updated 07:06 pm EDT, Fri September 21, 2012
Third suit from Massachusetts company brought against Google
Geolocation company Skyhook Wireless has filed suit in Delaware against Google's Maps service. The suit is the third against the search engine by Skyhook Wireless in as many years. The new suit alleges infringement of nine Wi-Fi geographical location patents by Android and Google Maps. "There was a time when Google tried to compete fairly with Skyhook, but once Google realized its positioning technology was not competitive, it chose other means to undermine Skyhook and damage and attempt to destroy its position in the marketplace for location positioning technology," said Skyhook in a previous court filing.
Skyhook Wireless alleges willful infringement, given existing business relationships in place in 2006 and 2007. The previous lawsuits against Google showed that a set of messages from the ongoing Skyhook lawsuit against Google may have supported Skyhook's claims that Google was abusing its control over Android to shut out competing services. After a brief test that it believed proved Google's own geolocation was better than Skyhook's, Android product manager Steve Lee and others concluded that Skyhook's then-new deal with Motorola was dangerous for Google's business. The company was worried that it would cut off the improvement of Android's location database accuracy and looked like it began seeding concerns about compatibility primarily in a bid to get Skyhook's competition out.
Whether or not Skyhook had been the victim of anti-competitive behavior from Google as claimed in the multiple suits was murkier. While Google's messages had shown it using compatibility to force companies to achieve its own ends -- such as filling in its location database -- circumstances also suggested Skyhook may have run more solidly afoul of limits. Google was never shown code changes Skyhook made to try to comply, and its system refused to send location data to Google.
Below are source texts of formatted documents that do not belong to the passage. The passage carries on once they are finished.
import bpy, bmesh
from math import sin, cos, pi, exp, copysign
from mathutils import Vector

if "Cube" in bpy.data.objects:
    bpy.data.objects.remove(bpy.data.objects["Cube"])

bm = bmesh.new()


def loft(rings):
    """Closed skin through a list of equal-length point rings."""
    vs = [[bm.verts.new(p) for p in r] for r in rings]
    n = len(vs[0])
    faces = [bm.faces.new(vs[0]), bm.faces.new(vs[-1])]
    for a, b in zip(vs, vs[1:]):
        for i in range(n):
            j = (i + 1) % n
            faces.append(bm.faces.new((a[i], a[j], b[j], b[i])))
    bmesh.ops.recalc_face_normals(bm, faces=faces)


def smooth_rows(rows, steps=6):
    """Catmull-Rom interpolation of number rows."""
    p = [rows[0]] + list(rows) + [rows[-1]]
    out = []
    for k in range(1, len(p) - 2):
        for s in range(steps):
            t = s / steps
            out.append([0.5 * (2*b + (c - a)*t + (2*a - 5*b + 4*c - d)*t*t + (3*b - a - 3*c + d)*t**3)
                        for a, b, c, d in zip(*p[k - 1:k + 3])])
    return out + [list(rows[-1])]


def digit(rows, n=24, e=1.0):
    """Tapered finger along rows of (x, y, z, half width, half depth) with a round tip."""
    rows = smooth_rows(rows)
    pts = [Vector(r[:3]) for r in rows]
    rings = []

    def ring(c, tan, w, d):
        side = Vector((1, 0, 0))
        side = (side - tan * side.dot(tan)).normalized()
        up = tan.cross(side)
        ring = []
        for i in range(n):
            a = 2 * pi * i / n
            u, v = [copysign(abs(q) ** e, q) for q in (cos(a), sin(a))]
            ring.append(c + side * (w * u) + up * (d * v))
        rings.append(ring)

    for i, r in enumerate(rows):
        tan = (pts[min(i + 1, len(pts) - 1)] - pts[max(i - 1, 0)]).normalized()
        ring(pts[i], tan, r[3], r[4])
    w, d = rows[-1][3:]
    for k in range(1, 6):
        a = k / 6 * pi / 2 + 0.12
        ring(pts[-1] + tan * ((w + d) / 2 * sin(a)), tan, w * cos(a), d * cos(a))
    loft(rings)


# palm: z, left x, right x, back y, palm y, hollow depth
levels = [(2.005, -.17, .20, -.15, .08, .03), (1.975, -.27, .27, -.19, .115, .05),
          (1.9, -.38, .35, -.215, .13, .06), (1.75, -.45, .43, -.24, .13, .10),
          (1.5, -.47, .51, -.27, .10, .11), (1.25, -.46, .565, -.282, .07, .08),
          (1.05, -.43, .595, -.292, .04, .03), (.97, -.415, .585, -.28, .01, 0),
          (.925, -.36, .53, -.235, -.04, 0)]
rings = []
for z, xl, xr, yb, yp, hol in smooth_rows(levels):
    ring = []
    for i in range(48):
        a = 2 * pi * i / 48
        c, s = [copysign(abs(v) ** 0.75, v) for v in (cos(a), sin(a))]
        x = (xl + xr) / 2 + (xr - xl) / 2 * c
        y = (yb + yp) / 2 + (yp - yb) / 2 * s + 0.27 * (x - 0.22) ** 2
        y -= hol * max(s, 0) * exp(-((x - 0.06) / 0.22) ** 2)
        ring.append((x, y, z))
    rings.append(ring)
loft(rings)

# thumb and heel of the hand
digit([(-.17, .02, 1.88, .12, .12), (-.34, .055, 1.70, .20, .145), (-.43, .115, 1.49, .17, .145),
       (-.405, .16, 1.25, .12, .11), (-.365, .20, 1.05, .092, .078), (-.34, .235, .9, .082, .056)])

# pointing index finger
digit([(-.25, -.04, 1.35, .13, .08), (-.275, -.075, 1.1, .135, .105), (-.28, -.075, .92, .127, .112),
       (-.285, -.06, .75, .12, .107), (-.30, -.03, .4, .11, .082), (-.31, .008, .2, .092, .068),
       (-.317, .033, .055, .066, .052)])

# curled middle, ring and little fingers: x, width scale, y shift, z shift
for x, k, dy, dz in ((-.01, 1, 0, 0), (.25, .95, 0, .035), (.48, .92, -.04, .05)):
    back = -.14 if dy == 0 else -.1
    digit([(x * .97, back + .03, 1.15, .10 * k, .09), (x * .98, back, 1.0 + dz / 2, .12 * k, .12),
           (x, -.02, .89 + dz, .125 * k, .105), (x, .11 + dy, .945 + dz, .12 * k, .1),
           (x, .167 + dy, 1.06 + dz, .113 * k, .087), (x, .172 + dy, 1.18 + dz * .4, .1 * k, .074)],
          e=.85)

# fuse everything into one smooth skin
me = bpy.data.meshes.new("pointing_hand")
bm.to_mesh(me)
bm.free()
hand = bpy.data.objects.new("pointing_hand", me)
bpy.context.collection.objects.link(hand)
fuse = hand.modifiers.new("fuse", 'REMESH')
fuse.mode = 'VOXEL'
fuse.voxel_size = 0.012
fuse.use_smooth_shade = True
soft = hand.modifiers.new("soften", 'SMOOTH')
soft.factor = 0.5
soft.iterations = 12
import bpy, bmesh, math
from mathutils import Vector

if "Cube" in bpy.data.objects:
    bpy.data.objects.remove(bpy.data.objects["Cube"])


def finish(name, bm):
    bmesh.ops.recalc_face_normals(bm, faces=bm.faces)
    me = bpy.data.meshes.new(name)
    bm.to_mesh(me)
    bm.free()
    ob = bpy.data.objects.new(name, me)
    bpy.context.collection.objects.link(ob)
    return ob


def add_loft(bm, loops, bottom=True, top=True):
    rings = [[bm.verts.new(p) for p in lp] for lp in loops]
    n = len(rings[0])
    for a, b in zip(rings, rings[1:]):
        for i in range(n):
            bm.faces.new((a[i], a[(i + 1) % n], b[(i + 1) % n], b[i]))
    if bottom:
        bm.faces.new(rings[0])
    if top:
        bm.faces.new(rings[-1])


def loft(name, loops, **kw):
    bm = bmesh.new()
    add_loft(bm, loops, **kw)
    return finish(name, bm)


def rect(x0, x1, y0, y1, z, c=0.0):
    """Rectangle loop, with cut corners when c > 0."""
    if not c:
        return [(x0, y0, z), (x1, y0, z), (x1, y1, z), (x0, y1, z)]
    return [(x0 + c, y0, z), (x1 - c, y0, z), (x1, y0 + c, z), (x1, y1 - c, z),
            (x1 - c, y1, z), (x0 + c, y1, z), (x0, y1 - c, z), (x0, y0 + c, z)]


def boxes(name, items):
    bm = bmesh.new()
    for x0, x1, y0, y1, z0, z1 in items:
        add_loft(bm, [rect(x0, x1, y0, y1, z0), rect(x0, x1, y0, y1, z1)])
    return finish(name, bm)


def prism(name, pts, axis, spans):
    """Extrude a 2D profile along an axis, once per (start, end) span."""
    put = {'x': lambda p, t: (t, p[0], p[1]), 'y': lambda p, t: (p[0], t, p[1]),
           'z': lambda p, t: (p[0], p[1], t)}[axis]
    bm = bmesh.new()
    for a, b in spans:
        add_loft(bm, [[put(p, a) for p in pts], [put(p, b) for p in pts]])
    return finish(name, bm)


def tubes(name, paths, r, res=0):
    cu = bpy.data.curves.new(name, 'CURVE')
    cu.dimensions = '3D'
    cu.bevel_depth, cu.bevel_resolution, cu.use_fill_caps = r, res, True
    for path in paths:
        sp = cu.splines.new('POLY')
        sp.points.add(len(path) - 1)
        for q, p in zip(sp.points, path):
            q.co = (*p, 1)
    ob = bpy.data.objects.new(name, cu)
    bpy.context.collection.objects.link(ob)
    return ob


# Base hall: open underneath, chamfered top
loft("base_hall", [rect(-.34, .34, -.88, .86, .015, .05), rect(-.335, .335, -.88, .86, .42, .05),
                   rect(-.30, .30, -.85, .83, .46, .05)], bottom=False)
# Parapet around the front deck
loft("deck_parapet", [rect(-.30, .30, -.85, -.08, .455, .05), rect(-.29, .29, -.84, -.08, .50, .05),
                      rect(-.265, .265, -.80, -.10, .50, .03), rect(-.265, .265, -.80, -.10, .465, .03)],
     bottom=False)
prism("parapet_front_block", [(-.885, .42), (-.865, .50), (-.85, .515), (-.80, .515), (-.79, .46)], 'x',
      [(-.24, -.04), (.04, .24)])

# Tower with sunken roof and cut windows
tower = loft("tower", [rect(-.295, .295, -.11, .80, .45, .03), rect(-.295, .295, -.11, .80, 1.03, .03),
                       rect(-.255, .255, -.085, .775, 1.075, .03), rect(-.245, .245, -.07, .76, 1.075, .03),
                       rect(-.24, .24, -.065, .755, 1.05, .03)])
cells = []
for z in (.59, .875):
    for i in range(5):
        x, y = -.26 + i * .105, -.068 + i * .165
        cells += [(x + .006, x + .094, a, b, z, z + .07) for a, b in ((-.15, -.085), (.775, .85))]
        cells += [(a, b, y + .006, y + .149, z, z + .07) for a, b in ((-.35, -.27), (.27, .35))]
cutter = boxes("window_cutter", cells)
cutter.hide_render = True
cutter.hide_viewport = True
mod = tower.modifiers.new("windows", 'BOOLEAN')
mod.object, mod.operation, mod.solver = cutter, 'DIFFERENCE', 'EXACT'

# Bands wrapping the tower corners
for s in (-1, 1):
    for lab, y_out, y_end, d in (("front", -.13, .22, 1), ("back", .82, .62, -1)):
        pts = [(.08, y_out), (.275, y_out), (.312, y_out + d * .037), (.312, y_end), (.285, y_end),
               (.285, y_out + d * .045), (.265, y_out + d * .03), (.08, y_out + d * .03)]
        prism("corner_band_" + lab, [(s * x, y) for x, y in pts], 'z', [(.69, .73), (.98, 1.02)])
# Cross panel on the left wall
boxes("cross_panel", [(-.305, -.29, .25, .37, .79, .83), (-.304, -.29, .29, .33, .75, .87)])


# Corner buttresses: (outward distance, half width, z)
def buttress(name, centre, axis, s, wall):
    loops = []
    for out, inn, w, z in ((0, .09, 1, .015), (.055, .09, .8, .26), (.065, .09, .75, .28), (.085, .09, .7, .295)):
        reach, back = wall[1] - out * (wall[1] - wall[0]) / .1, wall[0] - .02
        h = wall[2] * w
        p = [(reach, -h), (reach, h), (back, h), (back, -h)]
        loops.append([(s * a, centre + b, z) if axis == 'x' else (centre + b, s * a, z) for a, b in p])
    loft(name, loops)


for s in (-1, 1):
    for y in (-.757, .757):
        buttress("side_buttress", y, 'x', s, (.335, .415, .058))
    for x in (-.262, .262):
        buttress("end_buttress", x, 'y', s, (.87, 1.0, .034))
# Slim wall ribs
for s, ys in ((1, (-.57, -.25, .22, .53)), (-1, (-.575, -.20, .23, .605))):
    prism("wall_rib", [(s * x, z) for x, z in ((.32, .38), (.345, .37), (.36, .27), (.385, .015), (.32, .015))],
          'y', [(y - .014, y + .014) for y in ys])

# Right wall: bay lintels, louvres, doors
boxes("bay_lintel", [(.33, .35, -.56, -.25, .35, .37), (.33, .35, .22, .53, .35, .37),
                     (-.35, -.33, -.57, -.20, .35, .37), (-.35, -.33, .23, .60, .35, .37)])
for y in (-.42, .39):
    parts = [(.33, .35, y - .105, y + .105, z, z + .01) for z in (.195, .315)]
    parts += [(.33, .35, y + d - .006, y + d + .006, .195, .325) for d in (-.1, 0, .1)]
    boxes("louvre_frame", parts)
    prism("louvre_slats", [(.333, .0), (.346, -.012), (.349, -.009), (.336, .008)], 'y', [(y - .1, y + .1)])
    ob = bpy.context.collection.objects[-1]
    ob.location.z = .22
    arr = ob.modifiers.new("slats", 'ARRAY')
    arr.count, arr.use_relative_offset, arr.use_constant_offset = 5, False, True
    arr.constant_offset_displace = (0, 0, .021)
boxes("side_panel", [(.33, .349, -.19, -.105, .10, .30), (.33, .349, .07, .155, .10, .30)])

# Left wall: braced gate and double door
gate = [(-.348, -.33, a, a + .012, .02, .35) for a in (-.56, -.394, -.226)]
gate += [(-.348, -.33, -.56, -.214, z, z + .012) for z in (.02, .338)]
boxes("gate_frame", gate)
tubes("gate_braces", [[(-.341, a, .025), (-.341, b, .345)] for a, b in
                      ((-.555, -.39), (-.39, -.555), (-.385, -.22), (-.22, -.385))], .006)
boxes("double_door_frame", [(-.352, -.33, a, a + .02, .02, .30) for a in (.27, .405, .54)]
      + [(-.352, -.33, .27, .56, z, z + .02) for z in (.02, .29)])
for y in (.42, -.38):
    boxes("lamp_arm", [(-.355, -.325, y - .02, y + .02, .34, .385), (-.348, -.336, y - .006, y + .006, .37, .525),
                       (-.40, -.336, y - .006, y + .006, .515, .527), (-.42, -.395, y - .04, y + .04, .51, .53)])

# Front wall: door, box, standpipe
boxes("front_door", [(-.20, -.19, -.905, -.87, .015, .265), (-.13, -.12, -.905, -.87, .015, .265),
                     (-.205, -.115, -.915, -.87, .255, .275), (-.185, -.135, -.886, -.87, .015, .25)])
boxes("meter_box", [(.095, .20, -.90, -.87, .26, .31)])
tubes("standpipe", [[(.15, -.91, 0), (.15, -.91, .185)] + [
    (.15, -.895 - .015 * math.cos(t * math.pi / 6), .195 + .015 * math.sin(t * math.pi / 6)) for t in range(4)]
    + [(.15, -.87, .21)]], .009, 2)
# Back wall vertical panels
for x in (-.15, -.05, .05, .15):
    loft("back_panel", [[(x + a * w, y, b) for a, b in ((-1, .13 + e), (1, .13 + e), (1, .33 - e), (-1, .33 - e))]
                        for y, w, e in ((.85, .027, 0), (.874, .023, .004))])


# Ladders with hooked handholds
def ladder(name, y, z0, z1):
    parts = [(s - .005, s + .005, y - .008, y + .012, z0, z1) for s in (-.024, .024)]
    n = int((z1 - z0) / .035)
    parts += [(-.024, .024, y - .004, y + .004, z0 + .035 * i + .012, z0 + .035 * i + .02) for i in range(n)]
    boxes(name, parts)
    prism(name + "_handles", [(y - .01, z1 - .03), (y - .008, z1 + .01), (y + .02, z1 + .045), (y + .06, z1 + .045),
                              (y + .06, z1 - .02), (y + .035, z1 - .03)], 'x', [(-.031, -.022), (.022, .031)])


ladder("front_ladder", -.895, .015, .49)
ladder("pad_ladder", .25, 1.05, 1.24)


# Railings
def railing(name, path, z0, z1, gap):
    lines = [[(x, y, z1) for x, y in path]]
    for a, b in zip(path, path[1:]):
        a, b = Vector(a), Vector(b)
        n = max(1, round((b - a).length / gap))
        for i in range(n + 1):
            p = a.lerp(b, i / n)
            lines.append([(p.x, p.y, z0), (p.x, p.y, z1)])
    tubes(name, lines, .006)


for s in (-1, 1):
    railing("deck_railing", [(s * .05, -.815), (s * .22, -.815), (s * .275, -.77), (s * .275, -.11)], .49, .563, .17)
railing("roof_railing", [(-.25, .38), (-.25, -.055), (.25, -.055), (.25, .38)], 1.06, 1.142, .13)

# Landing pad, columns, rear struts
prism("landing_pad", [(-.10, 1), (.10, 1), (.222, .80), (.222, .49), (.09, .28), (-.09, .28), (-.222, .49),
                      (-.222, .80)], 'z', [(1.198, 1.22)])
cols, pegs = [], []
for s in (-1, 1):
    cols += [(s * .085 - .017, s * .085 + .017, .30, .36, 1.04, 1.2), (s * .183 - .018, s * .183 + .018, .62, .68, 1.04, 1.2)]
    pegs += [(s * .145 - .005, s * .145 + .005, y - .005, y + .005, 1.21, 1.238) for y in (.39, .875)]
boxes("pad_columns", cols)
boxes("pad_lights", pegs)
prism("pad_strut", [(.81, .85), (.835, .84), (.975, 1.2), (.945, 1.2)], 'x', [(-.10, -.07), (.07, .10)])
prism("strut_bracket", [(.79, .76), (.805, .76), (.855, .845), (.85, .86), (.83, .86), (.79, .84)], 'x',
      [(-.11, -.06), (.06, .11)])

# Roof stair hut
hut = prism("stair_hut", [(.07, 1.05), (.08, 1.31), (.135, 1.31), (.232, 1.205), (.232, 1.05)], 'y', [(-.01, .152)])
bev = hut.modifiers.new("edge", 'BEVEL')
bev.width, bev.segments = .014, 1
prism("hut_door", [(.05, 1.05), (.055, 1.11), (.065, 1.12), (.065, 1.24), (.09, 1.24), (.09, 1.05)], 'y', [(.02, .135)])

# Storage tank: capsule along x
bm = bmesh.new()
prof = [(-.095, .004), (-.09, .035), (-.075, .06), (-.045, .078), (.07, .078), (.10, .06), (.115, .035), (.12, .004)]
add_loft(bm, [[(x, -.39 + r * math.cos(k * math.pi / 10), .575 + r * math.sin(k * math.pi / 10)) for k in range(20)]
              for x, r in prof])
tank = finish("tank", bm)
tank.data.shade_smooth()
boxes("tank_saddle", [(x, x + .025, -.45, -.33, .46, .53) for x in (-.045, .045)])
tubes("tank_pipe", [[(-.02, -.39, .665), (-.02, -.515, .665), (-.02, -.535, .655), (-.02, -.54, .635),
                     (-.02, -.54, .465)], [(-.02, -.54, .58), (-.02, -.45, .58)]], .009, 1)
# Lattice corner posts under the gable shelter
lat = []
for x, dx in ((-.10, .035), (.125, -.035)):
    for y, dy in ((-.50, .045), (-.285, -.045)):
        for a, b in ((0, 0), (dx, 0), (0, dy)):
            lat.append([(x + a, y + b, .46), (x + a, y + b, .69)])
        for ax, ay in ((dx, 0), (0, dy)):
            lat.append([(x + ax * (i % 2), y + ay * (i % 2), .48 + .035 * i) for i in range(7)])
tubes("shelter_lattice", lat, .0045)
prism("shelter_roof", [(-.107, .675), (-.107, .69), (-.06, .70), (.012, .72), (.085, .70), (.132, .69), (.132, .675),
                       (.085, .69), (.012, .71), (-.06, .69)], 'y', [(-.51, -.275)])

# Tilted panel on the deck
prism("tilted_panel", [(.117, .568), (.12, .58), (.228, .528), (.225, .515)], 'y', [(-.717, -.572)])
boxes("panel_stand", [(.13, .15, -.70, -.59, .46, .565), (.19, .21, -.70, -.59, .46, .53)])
The company had been willing to take Skyhook but wanted it "fixed" to fit Google's location desires. All of the suits in Massachusetts are still underway. [via Florian Mueller]